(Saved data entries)
##########

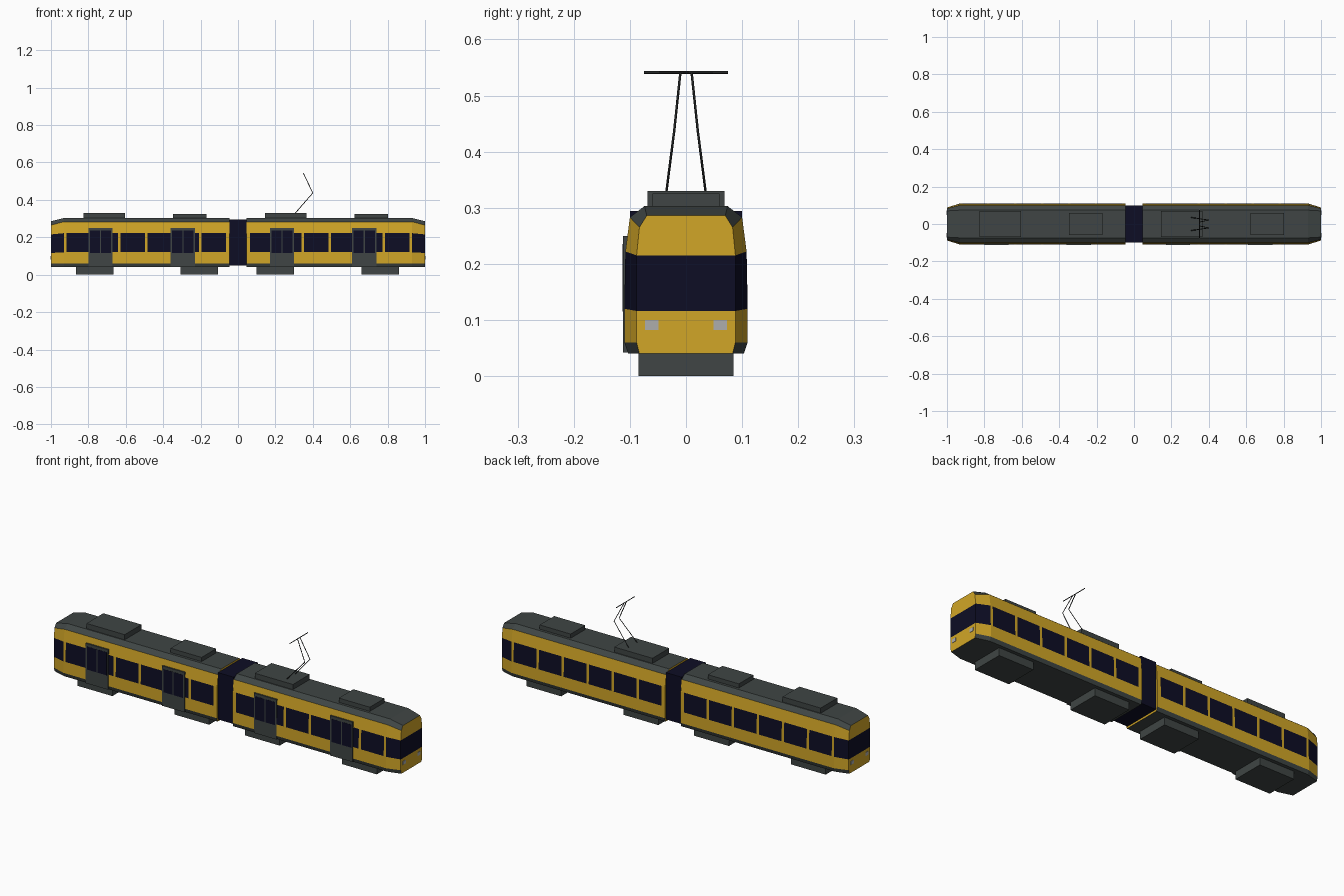
import bpy, bmesh
from mathutils import Vector

cube = bpy.data.objects.get("Cube")
if cube:
    bpy.data.objects.remove(cube, do_unlink=True)


def material(name, rgb):
    m = bpy.data.materials.new(name)
    m.use_nodes = True
    m.diffuse_color = (*rgb, 1)
    bsdf = m.node_tree.nodes["Principled BSDF"]
    bsdf.inputs["Base Color"].default_value = (*rgb, 1)
    bsdf.inputs["Roughness"].default_value = 0.8
    return m


YELLOW = material("yellow paint", (0.64, 0.38, 0.02))
GREY = material("dark grey", (0.05, 0.06, 0.058))
NAVY = material("navy glass", (0.004, 0.004, 0.018))
LAMP = material("lamp grey", (0.42, 0.42, 0.42))
BLACK = material("arm black", (0.018, 0.02, 0.02))


def finish(name, bm, mats):
    bmesh.ops.recalc_face_normals(bm, faces=bm.faces)
    mesh = bpy.data.meshes.new(name)
    bm.to_mesh(mesh)
    bm.free()
    for m in mats:
        mesh.materials.append(m)
    ob = bpy.data.objects.new(name, mesh)
    bpy.context.collection.objects.link(ob)
    return ob


def box(name, x, y, z, mat):
    """Box from (low, high) ranges along each axis."""
    bm = bmesh.new()
    bmesh.ops.create_cube(bm, size=1)
    for v in bm.verts:
        v.co = Vector([r[0] if c < 0 else r[1] for c, r in zip(v.co, (x, y, z))])
    return finish(name, bm, [mat])


def rod(name, points, radius, mat):
    curve = bpy.data.curves.new(name, "CURVE")
    curve.dimensions = "3D"
    curve.bevel_depth = radius
    curve.bevel_resolution = 0
    curve.use_fill_caps = True
    spline = curve.splines.new("POLY")
    spline.points.add(len(points) - 1)
    for p, co in zip(spline.points, points):
        p.co = (*co, 1)
    curve.materials.append(mat)
    ob = bpy.data.objects.new(name, curve)
    bpy.context.collection.objects.link(ob)


# Half cross-sections (y, z), bottom to roof: full body and narrowed cab end
BODY = [(.103, .04), (.11, .06), (.11, .12), (.108, .222), (.1, .283), (.074, .303)]
CAB = [(.083, .04), (.088, .06), (.088, .116), (.088, .215), (.083, .265), (.07, .286)]
INNER, CORNER = 0.045, 0.93
PILLARS = [0.058 + 0.1443 * i for i in range(7)]


def car(name, side):
    # Stations along the car, with a narrow pillar between the windows
    stations = [(INNER, BODY)]
    for p in PILLARS:
        if p != PILLARS[0]:
            stations.append((p - 0.007, BODY))
        stations.append((min(p + 0.007, CORNER), BODY))
    stations[-2] = (0.917, BODY)
    stations[-1] = (CORNER, BODY)
    stations.append((1.0, CAB))
    bm = bmesh.new()
    rings = []
    for x, prof in stations:
        loop = [(y, z) for y, z in prof] + [(-y, z) for y, z in reversed(prof)]
        rings.append([bm.verts.new((side * x, y, z)) for y, z in loop])
    n = len(rings[0])
    half = len(BODY)
    for s in range(len(rings) - 1):
        for i in range(n):
            j = (i + 1) % n
            f = bm.faces.new((rings[s][i], rings[s][j], rings[s + 1][j], rings[s + 1][i]))
            band = min(i, n - 2 - i)
            glass = s % 2 == 1
            if band in (1, 3):
                f.material_index = 0
            elif band == 2:
                f.material_index = 2 if glass else 0
            else:
                f.material_index = 1
    # End walls, split into bands; the cab end has a windscreen
    for ring in (rings[0], rings[-1]):
        for i in range(half - 1):
            f = bm.faces.new((ring[i], ring[i + 1], ring[n - 2 - i], ring[n - 1 - i]))
            f.material_index = 2 if i == 2 and ring is rings[-1] else 0
    finish(name, bm, [YELLOW, GREY, NAVY])


def span(a, b):
    return (min(a, b), max(a, b))


for label, side in (("right", -1), ("left", 1)):
    car(label + "_car_body", side)
    # Headlights on the cab face
    for k in (-1, 1):
        box(label + "_headlight", span(side * 0.998, side * 1.002),
            span(k * 0.049, k * 0.073), (0.082, 0.1), LAMP)

# Flexible joint between the cars
box("gangway", (-INNER, INNER), (-0.1, 0.1), (0.05, 0.294), NAVY)

# Both cars carry the same doors and roof units, shifted along the length
for label, shift in (("right", 0), ("left", 0.97)):
    for x in (-0.80, -0.36):
        a = x + shift
        box(label + "_door", (a, a + 0.13), (-0.112, -0.103), (0.042, 0.25), GREY)
        for p in (0.008, 0.068):
            box(label + "_door_glass", (a + p, a + p + 0.054), (-0.1128, -0.111),
                (0.115, 0.235), NAVY)
    box(label + "_large_roof_unit", (-0.825 + shift, -0.605 + shift),
        (-0.069, 0.069), (0.295, 0.33), GREY)
    box(label + "_small_roof_unit", (-0.347 + shift, -0.168 + shift),
        (-0.06, 0.06), (0.295, 0.325), GREY)

# Wheel housings
for x in (-0.765, -0.207, 0.2, 0.76):
    box("wheel_housing", (x - 0.1, x + 0.1), (-0.085, 0.085), (0, 0.05), GREY)

# Current collector on the roof
for k in (-1, 1):
    rod("collector_arm", [(0.305, k * 0.035, 0.328), (0.4, k * 0.021, 0.437),
                          (0.35, k * 0.01, 0.541)], 0.0022, BLACK)
rod("collector_bar", [(0.35, -0.075, 0.541), (0.35, 0.075, 0.541)], 0.0025, BLACK)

##########

- REQUIRED ACTION:
Look back at the entries above and repeat, unchanged, every line from the line holding "ob = bpy.data.objects.new(name, curve)" through the line holding "(.083, .265), (.07, .286)]".

- FINAL ANSWER:
    ob = bpy.data.objects.new(name, curve)
    bpy.context.collection.objects.link(ob)


# Half cross-sections (y, z), bottom to roof: full body and narrowed cab end
BODY = [(.103, .04), (.11, .06), (.11, .12), (.108, .222), (.1, .283), (.074, .303)]
CAB = [(.083, .04), (.088, .06), (.088, .116), (.088, .215), (.083, .265), (.07, .286)]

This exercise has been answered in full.